The RFP that management eventually sent to three finalists (from the eight candidates initially identified) left open the possibility that the private equity partner would demand a controlling stake — a nod to prevailing wisdom that it's rare in an MBO for management to have control to begin with, conceded Mr. Tilles.
But Hellman & Friedman "just understood" where DIAL's management was coming from, he said.
The San Francisco-based private equity house won the bidding on the strength of its flexibility and "creativity at meeting the requirements that we had" in gaining control and ultimate ownership, said Mr. Gilmore.
Hellman & Friedman agreed to take a "large minority stake" that wasn't so big that DIAL's management team couldn't "buy us out over time," said Matthew Barger, a managing partner at the private equity firm. "If the pie is big, there's plenty for everybody."
No details of the deal were disclosed, but Mr. Gilmore said the partnership with Hellman & Friedman gives the management team "the potential to ratchet up" its stake in the company "if we meet certain targets in year four onward."
Casey, Quirk & Acito's Mr. Quirk said such arrangements could become the rule, rather than the exception. Hellman & Friedman are "very smart investors," and the announced deal has "terrific alignment" of their interests and management's interests. In fact, he said, private equity firms might become leery of financing a management team that doesn't have a majority stake.
"We prefer to have our partners own more equity than we own…it's the ultimate in alignment," said Hellman & Friedman's Mr. Barger.
Mr. Tilles said management felt ownership and control was crucial to taking the company's success — DIAL's assets under management surged from $2 billion when Lincoln acquired parent Delaware Investments in 1995 to roughly $19 billion today — to the next level.
Lincoln had put in place a plan that gave management exposure to 14% of DIAL's equity, but with 19 directors and senior portfolio managers in their 40s, and a next generation of investment professionals in their 30s and 20s that "we want to keep and motivate," management felt it needed access to a bigger chunk of the equity.
Officials at DIAL, Delaware and Lincoln all said the decision to sever the ownership ties was an amicable one, and, pending approvals from various boards and shareholders, the newly independent firm will continue to manage money for Delaware and Lincoln on a subadvisory basis.
But some industry watchers say the $200 million price tag for a fast-growing, highly thought-of company such as Dial leaves room to conclude there were some sharp-edged negotiations going on beneath the surface.
The investment banker, who didn't wish to be named, called that price tag "a bargain basement price" for DIAL.
A lot of factors might have come into play, such as contractual obligations and non-compete clauses, and the ability of DIAL to inherit its performance record in its new corporate guise, but it appears "there was a game of guts poker" and management won, he said.

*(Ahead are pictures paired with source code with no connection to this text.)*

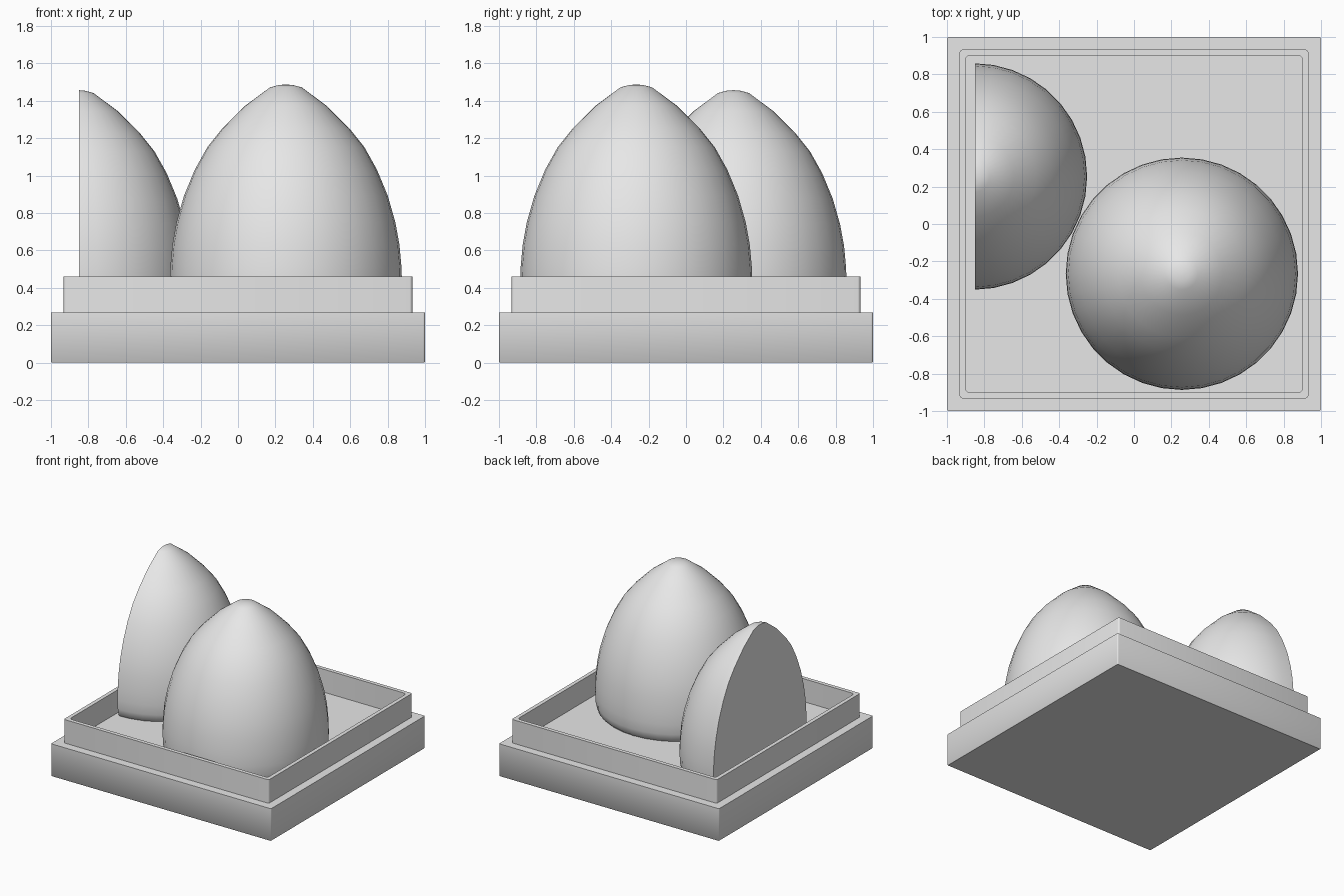
import bpy, bmesh, math

cube = bpy.data.objects.get("Cube")
if cube:
    bpy.data.objects.remove(cube, do_unlink=True)

GREY = (0.8, 0.8, 0.8, 1.0)
grey = bpy.data.materials.new("light grey")
grey.use_nodes = True
grey.diffuse_color = GREY
grey.node_tree.nodes["Principled BSDF"].inputs["Base Color"].default_value = GREY


def rounded_square(half, radius, z, steps=3):
    """Points of a square with rounded corners, counter-clockwise."""
    points = []
    for corner in range(4):
        middle = math.radians(45 + 90 * corner)
        cx = math.copysign(half - radius, math.cos(middle))
        cy = math.copysign(half - radius, math.sin(middle))
        for i in range(steps + 1):
            a = math.pi / 2 * (corner + i / steps)
            points.append((cx + radius * math.cos(a), cy + radius * math.sin(a), z))
    return points


def circle(radius, z, sides=36):
    turn = 2 * math.pi / sides
    return [(radius * math.cos(i * turn), radius * math.sin(i * turn), z)
            for i in range(sides)]


def skin(loops):
    """Join a stack of equal loops with quads and cap both ends."""
    bm = bmesh.new()
    rings = [[bm.verts.new(p) for p in loop] for loop in loops]
    for low, high in zip(rings, rings[1:]):
        for i in range(len(low)):
            j = (i + 1) % len(low)
            bm.faces.new((low[i], low[j], high[j], high[i]))
    bm.faces.new(rings[0][::-1])
    bm.faces.new(rings[-1])
    return bm


def finish(bm, name, location=(0, 0, 0), angle=40):
    mesh = bpy.data.meshes.new(name)
    bm.to_mesh(mesh)
    bm.free()
    mesh.materials.append(grey)
    obj = bpy.data.objects.new(name, mesh)
    obj.location = location
    bpy.context.collection.objects.link(obj)
    bpy.ops.object.select_all(action="DESELECT")
    obj.select_set(True)
    bpy.context.view_layer.objects.active = obj
    bpy.ops.object.shade_smooth_by_angle(angle=math.radians(angle))
    return obj


# Square base with a slightly eased bottom edge
BASE_TOP, FLOOR = 0.267, 0.272
base = finish(skin([rounded_square(0.995, 0.005, 0),
                    rounded_square(1, 0.01, 0.005),
                    rounded_square(1, 0.01, BASE_TOP)]), "base", angle=50)
for face in base.data.polygons:
    if abs(face.normal.z) > 0.9:
        face.use_smooth = False

# Tray with a thin raised rim
finish(skin([rounded_square(0.932, 0.015, BASE_TOP),
             rounded_square(0.932, 0.015, 0.46),
             rounded_square(0.9, 0.02, 0.46),
             rounded_square(0.9, 0.02, FLOOR)]), "tray_rim")

# Pointed dome outline: radius and height above the floor
DOME = [(0.585, 0), (0.605, 0.02), (0.617, 0.07), (0.621, 0.15), (0.618, 0.24),
        (0.607, 0.36), (0.585, 0.48), (0.545, 0.62), (0.487, 0.76),
        (0.42, 0.88), (0.34, 0.98), (0.22, 1.1), (0.085, 1.2),
        (0.04, 1.212), (0.01, 1.215)]


def dome(scale=1):
    return skin([circle(r * scale, z * scale) for r, z in DOME])


# Whole dome
finish(dome(), "whole_dome", (0.256, -0.266, FLOOR))

# Half dome, cut flat on one side
half = dome(0.975)
cut = bmesh.ops.bisect_plane(half, geom=half.verts[:] + half.edges[:] + half.faces[:],
                             plane_co=(0.006, 0, 0), plane_no=(-1, 0, 0),
                             clear_outer=True)
rim = [e for e in cut["geom_cut"] if isinstance(e, bmesh.types.BMEdge)]
bmesh.ops.contextual_create(half, geom=rim)
bmesh.ops.recalc_face_normals(half, faces=half.faces[:])
finish(half, "half_dome", (-0.856, 0.254, FLOOR))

The New York-based president of another major asset management house agreed: The price paid for DIAL could easily have been two or three times $200 million, he said. But some industry players said $200 million isn't necessarily beyond the pale.